Set down each record exactly. Omit the pictures.
== Segment start ==
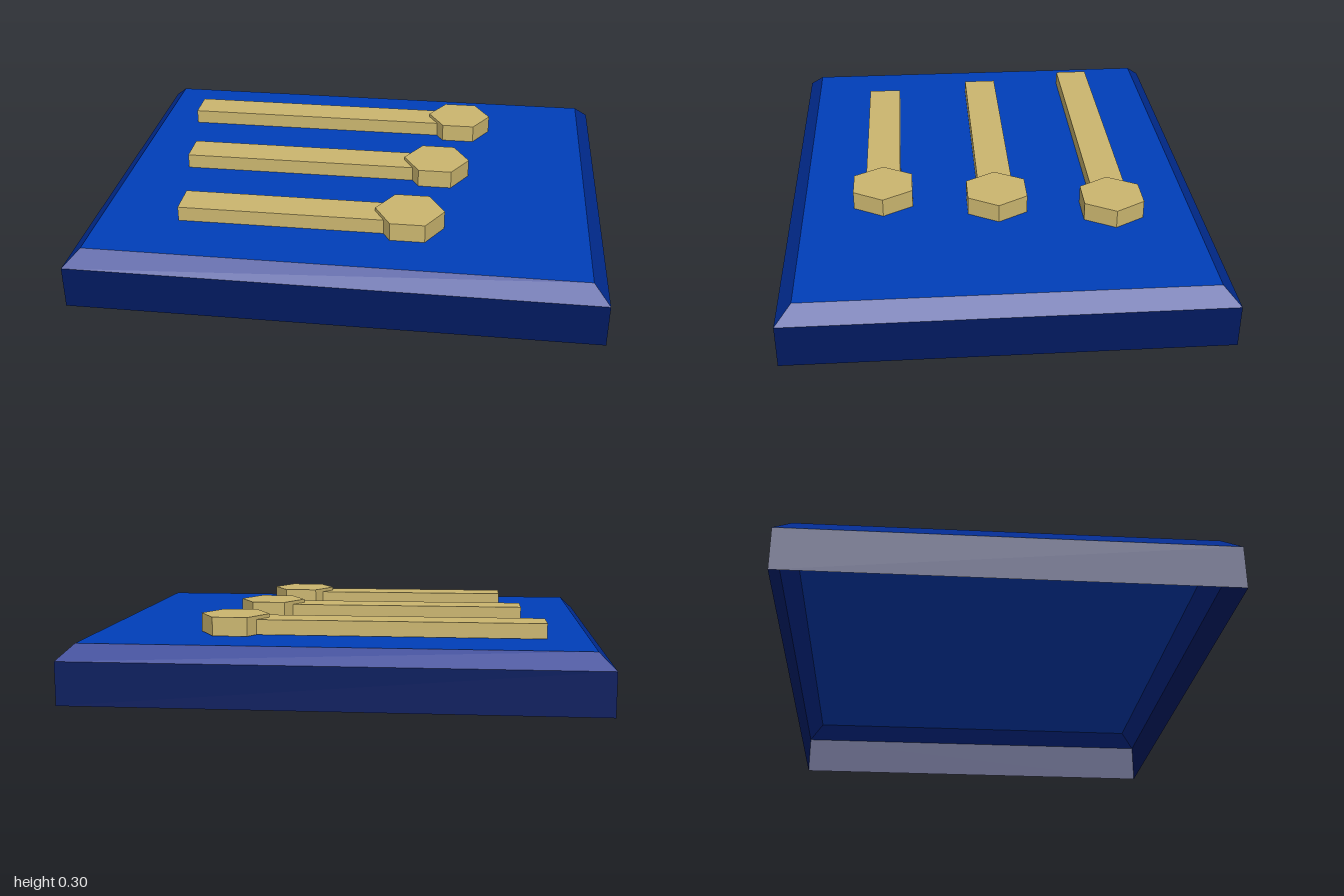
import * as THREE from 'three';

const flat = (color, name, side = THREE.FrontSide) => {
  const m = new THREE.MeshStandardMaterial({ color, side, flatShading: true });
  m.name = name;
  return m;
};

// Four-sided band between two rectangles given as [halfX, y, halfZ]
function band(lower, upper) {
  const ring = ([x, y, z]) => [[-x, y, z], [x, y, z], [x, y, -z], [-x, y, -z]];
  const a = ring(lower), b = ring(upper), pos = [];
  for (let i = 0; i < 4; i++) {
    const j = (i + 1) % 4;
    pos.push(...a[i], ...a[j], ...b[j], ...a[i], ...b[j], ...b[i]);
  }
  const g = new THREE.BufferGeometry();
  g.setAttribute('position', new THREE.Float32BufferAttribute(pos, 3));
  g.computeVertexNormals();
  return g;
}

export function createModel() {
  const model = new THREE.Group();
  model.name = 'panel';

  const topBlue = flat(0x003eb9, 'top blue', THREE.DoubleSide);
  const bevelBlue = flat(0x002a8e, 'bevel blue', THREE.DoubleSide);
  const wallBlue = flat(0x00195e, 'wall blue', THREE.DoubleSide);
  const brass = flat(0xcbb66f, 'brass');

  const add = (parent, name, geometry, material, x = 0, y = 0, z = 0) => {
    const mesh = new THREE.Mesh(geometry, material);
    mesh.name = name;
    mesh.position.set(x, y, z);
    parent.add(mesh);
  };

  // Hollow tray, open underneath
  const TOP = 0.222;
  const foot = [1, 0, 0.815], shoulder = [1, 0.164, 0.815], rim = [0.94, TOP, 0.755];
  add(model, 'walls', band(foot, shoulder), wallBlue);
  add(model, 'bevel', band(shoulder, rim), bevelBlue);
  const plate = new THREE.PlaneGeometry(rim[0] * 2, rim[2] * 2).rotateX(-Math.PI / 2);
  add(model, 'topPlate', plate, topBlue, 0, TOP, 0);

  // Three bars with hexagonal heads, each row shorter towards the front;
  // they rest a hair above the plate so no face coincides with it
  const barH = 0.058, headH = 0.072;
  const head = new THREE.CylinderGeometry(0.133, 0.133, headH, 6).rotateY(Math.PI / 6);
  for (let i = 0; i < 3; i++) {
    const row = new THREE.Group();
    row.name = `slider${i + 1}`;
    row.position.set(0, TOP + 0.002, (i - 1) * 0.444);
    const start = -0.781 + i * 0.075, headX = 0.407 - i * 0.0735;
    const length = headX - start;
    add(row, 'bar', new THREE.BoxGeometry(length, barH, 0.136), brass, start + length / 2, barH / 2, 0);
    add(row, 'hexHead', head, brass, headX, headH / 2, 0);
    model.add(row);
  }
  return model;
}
== Segment end ==
- THE ANSWER
import * as THREE from 'three';

const flat = (color, name, side = THREE.FrontSide) => {
  const m = new THREE.MeshStandardMaterial({ color, side, flatShading: true });
  m.name = name;
  return m;
};

// Four-sided band between two rectangles given as [halfX, y, halfZ]
function band(lower, upper) {
  const ring = ([x, y, z]) => [[-x, y, z], [x, y, z], [x, y, -z], [-x, y, -z]];
  const a = ring(lower), b = ring(upper), pos = [];
  for (let i = 0; i < 4; i++) {
    const j = (i + 1) % 4;
    pos.push(...a[i], ...a[j], ...b[j], ...a[i], ...b[j], ...b[i]);
  }
  const g = new THREE.BufferGeometry();
  g.setAttribute('position', new THREE.Float32BufferAttribute(pos, 3));
  g.computeVertexNormals();
  return g;
}

export function createModel() {
  const model = new THREE.Group();
  model.name = 'panel';

  const topBlue = flat(0x003eb9, 'top blue', THREE.DoubleSide);
  const bevelBlue = flat(0x002a8e, 'bevel blue', THREE.DoubleSide);
  const wallBlue = flat(0x00195e, 'wall blue', THREE.DoubleSide);
  const brass = flat(0xcbb66f, 'brass');

  const add = (parent, name, geometry, material, x = 0, y = 0, z = 0) => {
    const mesh = new THREE.Mesh(geometry, material);
    mesh.name = name;
    mesh.position.set(x, y, z);
    parent.add(mesh);
  };

  // Hollow tray, open underneath
  const TOP = 0.222;
  const foot = [1, 0, 0.815], shoulder = [1, 0.164, 0.815], rim = [0.94, TOP, 0.755];
  add(model, 'walls', band(foot, shoulder), wallBlue);
  add(model, 'bevel', band(shoulder, rim), bevelBlue);
  const plate = new THREE.PlaneGeometry(rim[0] * 2, rim[2] * 2).rotateX(-Math.PI / 2);
  add(model, 'topPlate', plate, topBlue, 0, TOP, 0);

  // Three bars with hexagonal heads, each row shorter towards the front;
  // they rest a hair above the plate so no face coincides with it
  const barH = 0.058, headH = 0.072;
  const head = new THREE.CylinderGeometry(0.133, 0.133, headH, 6).rotateY(Math.PI / 6);
  for (let i = 0; i < 3; i++) {
    const row = new THREE.Group();
    row.name = `slider${i + 1}`;
    row.position.set(0, TOP + 0.002, (i - 1) * 0.444);
    const start = -0.781 + i * 0.075, headX = 0.407 - i * 0.0735;
    const length = headX - start;
    add(row, 'bar', new THREE.BoxGeometry(length, barH, 0.136), brass, start + length / 2, barH / 2, 0);
    add(row, 'hexHead', head, brass, headX, headH / 2, 0);
    model.add(row);
  }
  return model;
}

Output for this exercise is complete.